“When the actions of government become dangerous to the security of the nation, it takes a special courage for men and women inside the government to speak out. If we care about keeping democracy alive, we must welcome this book. "—Howard Zinn, author of A People’s History of the U.S.

"Truthout has traveled the country covering the anti-war movement, and wherever we go, Ann Wright is there providing steady leadership. We recently announced that Ann was one of three recipients of our first annual Freedom and Democracy Award. I'm sure I will see her soon. Wherever there is an important event calling for peace, Ann Wright will be there, leading by example."—Scott Galindez, truthout.org
ADDENDUM: The lecture at Poppa Rollo's was a great success, with 50-60 in attendance, a lively discussion, and one gentleman registered to vote. The following day Ann gave a lecture to a political science class at Baylor University and was very well received. An image from that lecture is above. Her T-shirt says it clearly: WE WILL NOT BE SILENT.
The Waco Friends of Peace thank Colonel Wright for sharing her insight and enthusiasm with Waco.

Sunday, September 07, 2008


TITLE: American Blackout

GENRE: Documentary

DATE: Thursday, Sept. 11

TIME: Pizza Buffet and announcements 6pm, film and discussion 6:30pm.

VENUE: Poppa Rollo's Pizza mtg.room, 703 N. Valley Mill's Drive, Waco.

PRESENTER: Boyce Vardiman

FILM LENGTH: 86 minutes.

CHARGE: All Free.

AUDIENCE: All Welcome.

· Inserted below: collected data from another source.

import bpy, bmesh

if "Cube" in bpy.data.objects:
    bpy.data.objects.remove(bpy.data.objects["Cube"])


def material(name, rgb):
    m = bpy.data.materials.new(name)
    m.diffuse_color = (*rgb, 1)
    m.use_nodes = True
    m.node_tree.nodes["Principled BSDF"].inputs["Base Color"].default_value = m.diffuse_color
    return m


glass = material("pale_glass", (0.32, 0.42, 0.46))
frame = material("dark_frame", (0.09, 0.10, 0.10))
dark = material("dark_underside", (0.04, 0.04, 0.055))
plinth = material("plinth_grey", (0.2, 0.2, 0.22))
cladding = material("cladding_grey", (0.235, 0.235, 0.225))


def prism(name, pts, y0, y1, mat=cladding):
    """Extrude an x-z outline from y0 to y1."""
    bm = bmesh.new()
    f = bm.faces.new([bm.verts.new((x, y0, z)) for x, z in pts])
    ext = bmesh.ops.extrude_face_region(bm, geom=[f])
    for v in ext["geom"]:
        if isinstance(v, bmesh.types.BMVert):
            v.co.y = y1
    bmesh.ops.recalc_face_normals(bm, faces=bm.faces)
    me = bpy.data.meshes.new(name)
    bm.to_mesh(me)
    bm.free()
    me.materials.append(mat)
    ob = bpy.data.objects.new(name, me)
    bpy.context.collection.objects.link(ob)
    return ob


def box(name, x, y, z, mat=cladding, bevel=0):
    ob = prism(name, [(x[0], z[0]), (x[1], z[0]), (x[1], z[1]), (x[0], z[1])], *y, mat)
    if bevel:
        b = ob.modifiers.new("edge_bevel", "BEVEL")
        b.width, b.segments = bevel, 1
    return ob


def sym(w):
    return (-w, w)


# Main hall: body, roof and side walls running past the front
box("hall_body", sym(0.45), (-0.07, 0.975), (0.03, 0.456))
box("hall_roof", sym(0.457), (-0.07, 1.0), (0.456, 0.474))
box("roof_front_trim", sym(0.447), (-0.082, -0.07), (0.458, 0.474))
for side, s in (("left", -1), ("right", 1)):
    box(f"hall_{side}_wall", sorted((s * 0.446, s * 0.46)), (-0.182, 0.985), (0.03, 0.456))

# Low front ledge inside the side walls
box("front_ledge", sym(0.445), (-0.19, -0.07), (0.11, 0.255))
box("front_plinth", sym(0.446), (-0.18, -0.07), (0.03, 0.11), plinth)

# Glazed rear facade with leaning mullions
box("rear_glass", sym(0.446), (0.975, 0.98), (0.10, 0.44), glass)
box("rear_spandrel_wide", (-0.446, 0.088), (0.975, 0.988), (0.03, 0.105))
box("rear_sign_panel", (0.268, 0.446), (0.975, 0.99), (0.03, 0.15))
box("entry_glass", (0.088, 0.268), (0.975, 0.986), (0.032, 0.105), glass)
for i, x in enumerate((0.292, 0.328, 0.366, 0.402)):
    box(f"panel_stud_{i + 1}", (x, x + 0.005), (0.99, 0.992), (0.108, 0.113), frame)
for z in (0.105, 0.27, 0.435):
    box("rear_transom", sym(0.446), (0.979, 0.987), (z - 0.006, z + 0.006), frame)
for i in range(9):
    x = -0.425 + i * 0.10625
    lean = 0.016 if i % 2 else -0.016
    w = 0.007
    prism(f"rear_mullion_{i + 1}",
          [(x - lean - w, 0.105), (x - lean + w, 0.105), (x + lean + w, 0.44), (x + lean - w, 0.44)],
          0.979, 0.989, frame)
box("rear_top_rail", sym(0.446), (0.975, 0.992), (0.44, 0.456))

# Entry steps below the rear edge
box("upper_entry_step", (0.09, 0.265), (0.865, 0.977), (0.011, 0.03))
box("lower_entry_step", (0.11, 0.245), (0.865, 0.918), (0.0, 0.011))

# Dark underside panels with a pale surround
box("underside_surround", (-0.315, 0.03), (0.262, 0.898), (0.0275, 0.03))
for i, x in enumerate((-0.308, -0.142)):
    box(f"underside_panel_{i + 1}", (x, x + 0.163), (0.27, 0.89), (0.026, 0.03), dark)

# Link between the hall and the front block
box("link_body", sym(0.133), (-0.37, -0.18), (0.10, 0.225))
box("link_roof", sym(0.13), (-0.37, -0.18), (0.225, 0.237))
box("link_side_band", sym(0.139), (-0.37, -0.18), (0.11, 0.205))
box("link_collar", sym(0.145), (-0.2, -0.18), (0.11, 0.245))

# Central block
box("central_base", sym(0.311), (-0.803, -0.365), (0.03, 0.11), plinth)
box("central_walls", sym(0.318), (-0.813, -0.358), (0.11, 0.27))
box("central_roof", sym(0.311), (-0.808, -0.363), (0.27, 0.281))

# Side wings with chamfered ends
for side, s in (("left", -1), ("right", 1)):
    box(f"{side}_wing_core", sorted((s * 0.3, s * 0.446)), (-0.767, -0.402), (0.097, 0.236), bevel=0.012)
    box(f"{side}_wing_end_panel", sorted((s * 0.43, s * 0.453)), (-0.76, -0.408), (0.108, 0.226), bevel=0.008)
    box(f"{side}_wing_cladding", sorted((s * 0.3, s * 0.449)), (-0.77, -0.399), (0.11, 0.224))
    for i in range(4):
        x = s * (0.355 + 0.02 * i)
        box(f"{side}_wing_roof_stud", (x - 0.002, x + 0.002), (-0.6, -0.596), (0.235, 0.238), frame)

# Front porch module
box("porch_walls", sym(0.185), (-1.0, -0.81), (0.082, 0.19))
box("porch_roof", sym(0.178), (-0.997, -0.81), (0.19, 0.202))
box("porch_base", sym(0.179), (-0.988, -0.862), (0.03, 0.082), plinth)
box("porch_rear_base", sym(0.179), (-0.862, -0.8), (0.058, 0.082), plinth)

The right to vote represents one of the strongest elements of democracy within the United States. With his documentary American Blackout, Ian Inaba shows that while voting is a right many Americans take for granted, it's something that's still not a given for many of America's citizens. With his thought-provoking film--which won the Special Jury Prize at the 2006 Sundance Film Festival--Inaba shows through interviews, documents, and startling images of African Americans waiting in the rain (only to be falsely told they're too late to vote) how districts are systemically trying to exclude blacks from the voting process. By focusing on controversial congresswoman Cynthia McKinney--who has been a vocal opponent of President George W. Bush and his administration--and a few others, Inaba doesn't lose the viewer with too many subjects. Whether or not your political views align with McKinney's, it's difficult not to question some of her opponents' motives for twisting her words, especially pertaining to 9/11. Though no one will be surprised that this film was shot on a low budget, the lack of bells and whistles doesn't take anything away from the production value, which is compelling in its stark reality.

"a provocative look at the 2004 election." -The New York Times.
WINNER-Special Jury Prize 2006 Sundance Film Festival.
"a muckraking indictment of the systematic disenfranchisement of African American voters."
-The Los Angeles Times.